Monday, April 18, 2011
O is for Objective
objective, being the object of perception or thought; belonging to the object of thought rather than to the thinking subject. Adjective.
(As opposed to the noun objective -- goal, target).
Two my favorite short story authors are Ernest Hemingway and Raymond Carver. Both used a sparse and minimalistic style. They shared only details that were relevant to the story. Neither painted a picture with his words; rather, they gave me, the reader, an outline and let me fill in the rest. I liked that they didn't tell me what to think about the characters and their situations. I had to construct my own meaning and understanding.
Early in college, when I started writing fiction, I tried to emulate their style. I pretended I was a fly on a wall capturing events as they unfolded. I could describe what people said, what motions people made, and what color the room was, but I couldn't describe what someone was thinking.
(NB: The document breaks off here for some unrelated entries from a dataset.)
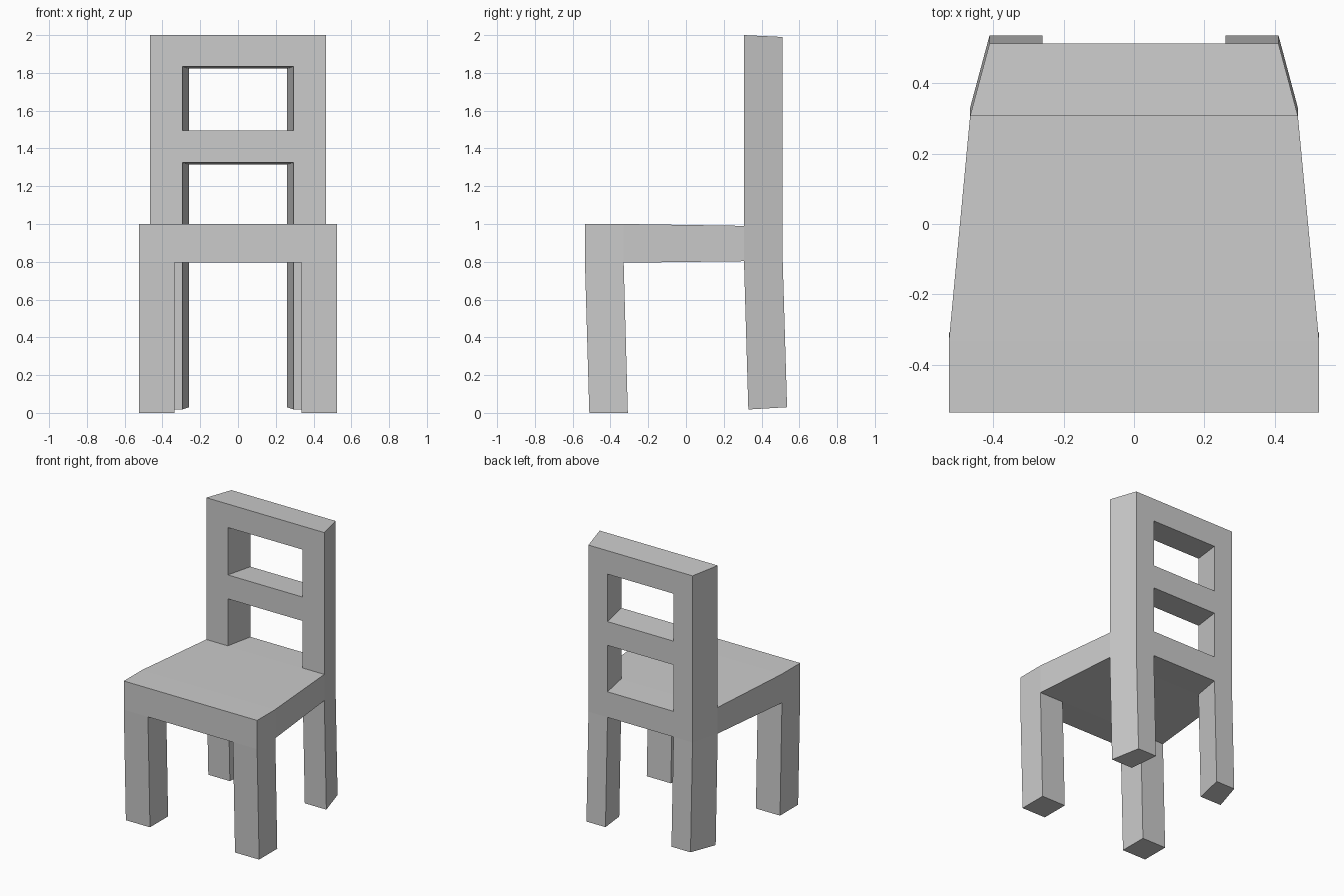
import bpy, bmesh

if "Cube" in bpy.data.objects:
    bpy.data.objects.remove(bpy.data.objects["Cube"])

# Chair carved as one solid from a warped lattice of blocks.
# Depth stations: front-leg front, front-leg back, post front, post back
OUTER = [0.525, 0.525, 0.465, 0.41]
INNER = [0.335, 0.335, 0.295, 0.26]
Y_TOP = [-0.535, -0.33, 0.307, 0.512]
Y_FLOOR = [-0.512, -0.308, 0.33, 0.535]
# Height levels, each with one z per depth station
Z = [
    [0.0, 0.0, 0.018, 0.03],      # feet
    [0.795, 0.795, 0.803, 0.803], # seat underside
    [1.0, 1.0, 0.99, 0.985],      # seat top
    [0, 0, 1.325, 1.316],         # middle rail underside
    [0, 0, 1.495, 1.485],         # middle rail top
    [0, 0, 1.833, 1.823],         # top rail underside
    [0, 0, 2.0, 1.99],            # top
]


def point(i, j, k):
    x = (-OUTER[j], -INNER[j], INNER[j], OUTER[j])[i]
    y = Y_FLOOR[j] if k == 0 else Y_TOP[j]
    return (x, y, Z[k][j])


# Seat slab, including the lower back rail
blocks = {(i, j, 1) for i in range(3) for j in range(3)}
# Four legs
blocks |= {(i, j, 0) for i in (0, 2) for j in (0, 2)}
# Back posts
blocks |= {(i, 2, k) for i in (0, 2) for k in range(2, 6)}
# Middle and top back rails
blocks |= {(1, 2, k) for k in (3, 5)}

bm = bmesh.new()
verts = {}


def vert(key):
    if key not in verts:
        verts[key] = bm.verts.new(point(*key))
    return verts[key]


# Skin only the exposed sides of the blocks
for block in sorted(blocks):
    for axis in range(3):
        u, v = (axis + 1) % 3, (axis + 2) % 3
        for side in (0, 1):
            neighbour = list(block)
            neighbour[axis] += 2 * side - 1
            if tuple(neighbour) in blocks:
                continue
            loop = []
            for du, dv in ((0, 0), (1, 0), (1, 1), (0, 1)):
                key = list(block)
                key[axis] += side
                key[u] += du
                key[v] += dv
                loop.append(vert(tuple(key)))
            bm.faces.new(loop if side else loop[::-1])

mesh = bpy.data.meshes.new("chair")
bm.to_mesh(mesh)
bm.free()
chair = bpy.data.objects.new("chair", mesh)
bpy.context.collection.objects.link(chair)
I tried to be as objective as possible--besides, who was I to tell a reader what to think?
I hope that this tactic helped me develop as a writer--by limiting myself to what can be observed, objectively, I had to think about the actions that moved my characters and story along.
But it's so much more fun--both as a writer and as a reader--to go inside a character's head. As I've grown more confident, I've let the narrator carry more of the load. By using third-person point-of-view, I can stay somewhat detached; but by allowing that narrator to be limited omniscient, I can go into the main character's head. I want to understand what she is thinking about and how she is processing that information. I want to be right there with her as she faces and (hopefully) overcomes challenges. Subjectivity is much more colorful than objectivity.